The 080th letter in Wu Jun's "Letter from Silicon Valley" talks about a Google interview question.

The topic is like the title, and it mainly examines two aspects:

1. To examine the basic knowledge of computer science

**2. Look at the candidate's ability to decompose and solve problems**

To deal with a problem first, you must first fully understand the problem, otherwise the answer will not be what you asked or you will not understand the point of view of the person who asked the question. I just started thinking about this question and missed a key point:

**1. The car is moving, the results will be updated continuously, and the calculation speed should not be very slow.**

**2. Different usage scenarios of this product have different acceptance of accuracy. **If the difference between two gas stations is 200 meters, drivers and pedestrians have different feelings about 200 meters.

**3. Cars have directions and move. **The car location only has GPS positioning, which needs to be converted into a range of street addresses, etc.

**4. Calculation of distance. **In reality, the distance between two points is not a Euclidean straight-line distance, and it is impossible for a vehicle to go straight through the building. The distance between two points is the superposition of many distance segments, and there are N combinations of lines for each distance between two points. How to find the shortest one? The shortest path can be found using a dynamic rule method.

After finding a list of all gas station distance results, sort all gas stations by distance. A few other things to consider:

**1. Sorting complexity. **There are 1000(n) gas stations in Beijing, and the algorithm complexity of ordinary sorting is n*log(n).

**2. Calculation magnitude. **Consider that the car is moving and the data is updated 3 to 5 times per minute. There are millions of cars on the road in Beijing, and maybe thousands looking for gas stations.

**3. Narrow down the scope of the problem. **Starting from the problem, I learned that as long as the nearest gas stations are found, users of gas stations that are far away do not care. So there is no need to sort so many gas station distance results. When it comes to a special category of binary weights, namely "heap", this data structure can only sort out the first few, regardless of the latter. This algorithm is also called small-scale heap sort.

Note: Using this algorithm, the complexity of calculating the first place is N, and the computational complexity of the second and third places are Log(n). If you only need to find the nearest 10 gas stations, the magnitude of the calculation is about 1000 (1000+x*10), and this algorithm is also called the TopN algorithm.

**Combined with real scenes, continuous optimization:**

Pre-calculation + global optimization: Calculate the point-to-point distances between all intersections in Beijing in advance. When a person wants to find a gas station, the distance calculation becomes the distance from the current position to several nearby intersections. Then calculate the distance from a gas station to the intersection near its location.
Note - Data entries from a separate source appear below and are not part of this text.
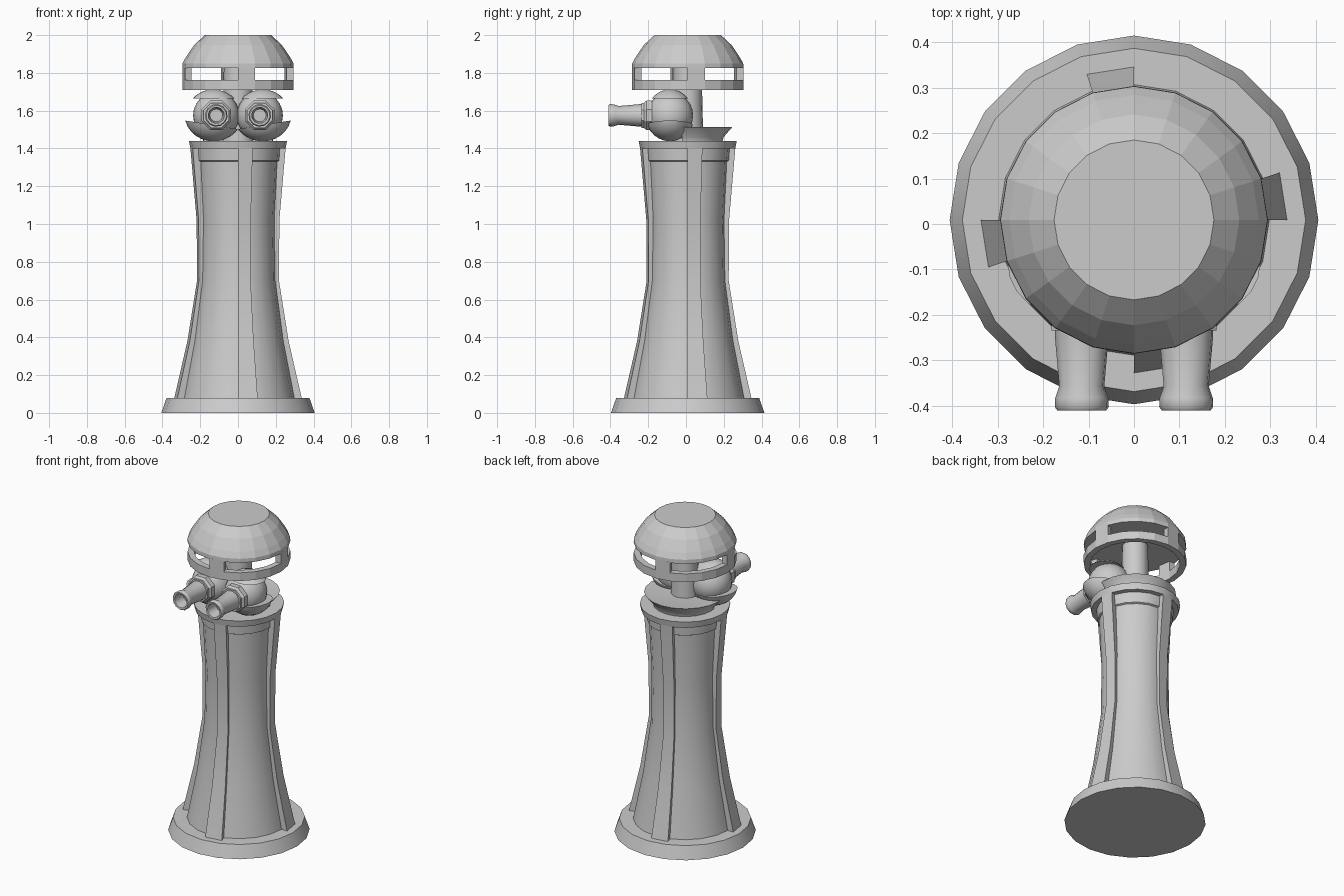
import bpy, bmesh, math
from mathutils import Matrix, Vector

if "Cube" in bpy.data.objects:
    bpy.data.objects.remove(bpy.data.objects["Cube"])

CY = 0.009            # tower axis sits slightly behind the origin
AXIS = Matrix.Translation((0, CY, 0))
SEG = 20
STEP = 360 / SEG


def finish(name, bm, smooth=None):
    bmesh.ops.remove_doubles(bm, verts=bm.verts, dist=1e-5)
    bmesh.ops.recalc_face_normals(bm, faces=bm.faces)
    me = bpy.data.meshes.new(name)
    bm.to_mesh(me)
    bm.free()
    ob = bpy.data.objects.new(name, me)
    bpy.context.collection.objects.link(ob)
    if smooth:
        bpy.ops.object.select_all(action='DESELECT')
        ob.select_set(True)
        bpy.context.view_layer.objects.active = ob
        bpy.ops.object.shade_smooth_by_angle(angle=math.radians(smooth))
    return ob


def revolve(bm, profile, n=SEG, start=0.0, sweep=360.0, loop=False, mat=AXIS):
    """Spin an (r, z) profile round z; loop closes the profile, otherwise ends are capped."""
    full = sweep >= 360
    cols = n if full else n + 1
    rings = []
    for i in range(cols):
        a = math.radians(start + sweep * i / n)
        rings.append([bm.verts.new(mat @ Vector((r * math.cos(a), r * math.sin(a), z)))
                      for r, z in profile])
    m = len(profile)
    for i in range(n):
        a, b = rings[i], rings[(i + 1) % cols]
        for j in range(m if loop else m - 1):
            k = (j + 1) % m
            bm.faces.new((a[j], b[j], b[k], a[k]))
    if loop and not full:
        bm.faces.new(rings[0])
        bm.faces.new(rings[-1])
    if full and not loop:
        for j in (0, m - 1):
            if profile[j][0] > 1e-4:
                bm.faces.new([c[j] for c in rings])


def lathe(name, profile, smooth=30, **kw):
    bm = bmesh.new()
    revolve(bm, profile, **kw)
    return finish(name, bm, smooth)


# Foot, waisted column and top ring
lathe("base_plinth", [(0.406, 0), (0.378, 0.08)])
lathe("column", [(0.30, 0.07), (0.24, 0.38), (0.197, 0.70), (0.192, 1.02),
                 (0.207, 1.33), (0.217, 1.335), (0.222, 1.41)])
lathe("top_ring", [(0.252, 1.40), (0.26, 1.44)])

# Four ribs, each one facet wide
outer = [(0.337, 0.08), (0.268, 0.38), (0.217, 0.70), (0.219, 1.02), (0.252, 1.40)]
inner = [(r - 0.05, z) for r, z in reversed(outer)]
bm = bmesh.new()
for k in range(4):
    revolve(bm, outer + inner, n=1, start=90 * k, sweep=STEP, loop=True)
finish("column_ribs", bm, 30)

# Half dish behind the eyes, and central post
bm = bmesh.new()
revolve(bm, [(0.185, 1.44), (0.19, 1.46), (0.236, 1.513), (0.215, 1.508)])
cut = bmesh.ops.bisect_plane(bm, geom=bm.verts[:] + bm.edges[:] + bm.faces[:],
                             plane_co=(0, -0.02, 0), plane_no=(0, -1, 0), clear_outer=True)
bmesh.ops.holes_fill(bm, edges=[e for e in bm.edges if e.is_boundary])
finish("rear_dish", bm, 30)
lathe("centre_post", [(0.085, 1.44), (0.078, 1.60), (0.075, 1.84)], n=16)

# Cap: lower band, four window posts, faceted roof
lathe("cap_band", [(0.295, 1.71), (0.295, 1.762), (0.258, 1.762), (0.258, 1.71)],
      smooth=None, loop=True)
bm = bmesh.new()
for k in range(4):
    revolve(bm, [(0.295, 1.76), (0.295, 1.83), (0.258, 1.83), (0.258, 1.76)],
            n=1, start=90 * k, sweep=STEP, loop=True)
finish("cap_window_posts", bm)
lathe("cap_roof", [(0.295, 1.825), (0.294, 1.85), (0.275, 1.885), (0.232, 1.948), (0.176, 2.0)],
      smooth=None)


def lid(name, centre, radius, scale, co, no):
    """Part of a thick spherical shell kept below a cutting plane."""
    bm = bmesh.new()
    for r in (radius, radius - 0.018):
        bmesh.ops.create_uvsphere(bm, u_segments=24, v_segments=14, radius=r)
    bmesh.ops.bisect_plane(bm, geom=bm.verts[:] + bm.edges[:] + bm.faces[:],
                           plane_co=co, plane_no=no, clear_outer=True)
    bmesh.ops.bridge_loops(bm, edges=[e for e in bm.edges if e.is_boundary])
    bm.transform(Matrix.Translation(centre) @ Matrix.Diagonal((*scale, 1)))
    finish(name, bm, 35)


# Paired eyes with lids, collars and hollow nozzles
EZ, EY = 1.575, -0.085
nozzle = [(0.0, 0.12), (0.06, 0.12), (0.06, 0.16), (0.05, 0.272), (0.059, 0.298), (0.06, 0.318),
          (0.054, 0.326), (0.043, 0.324), (0.034, 0.25), (0.0, 0.25)]
collar = [(0.05, 0.09), (0.084, 0.095), (0.084, 0.125), (0.072, 0.138), (0.072, 0.15), (0.05, 0.15)]
for side, s in (("left", -1), ("right", 1)):
    bm = bmesh.new()
    bmesh.ops.create_uvsphere(bm, u_segments=20, v_segments=12, radius=0.123,
                              matrix=Matrix.Translation((s * 0.115, EY, EZ)))
    finish(side + "_eyeball", bm, 40)
    fwd = Matrix.Translation((s * 0.115, EY, EZ)) @ Matrix.Rotation(math.radians(90), 4, 'X')
    fwd = fwd @ Matrix.Rotation(math.radians(22.5), 4, 'Z')
    lathe(side + "_collar", collar, n=8, loop=True, mat=fwd)
    lathe(side + "_nozzle", nozzle, smooth=50, n=12, mat=fwd)
    lid(side + "_lower_lid", (s * 0.13, EY, EZ), 0.152, (1, 0.86, 0.9),
        (0, 0, -0.057), (-s * 0.18, 0, 1))
    lid(side + "_upper_lid", (s * 0.13, EY, EZ), 0.145, (1, 0.88, 0.95),
        (0, 0, 0.095), (0, 0, -1))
Since the distance from each intersection point to point is calculated in advance, the result can be calculated by doing several additions.

**The author summarizes several thinking inspirations that this question may bring:**

**1. Don't do useless work.**

**2. Many things follow the same rule.**

It is very important to learn the theory (algorithm), and at the same time to understand why the theory is proposed, what application problems it solves, and then it is all right.

**3. When solving problems, try to avoid subjective assumptions.**

For the gas station question, we have assumed for a long time that the search for a gas station is for my own personal service, and we did not consider it. This assumption is not in the question. If we can't get out of our limitations, we can't optimize further.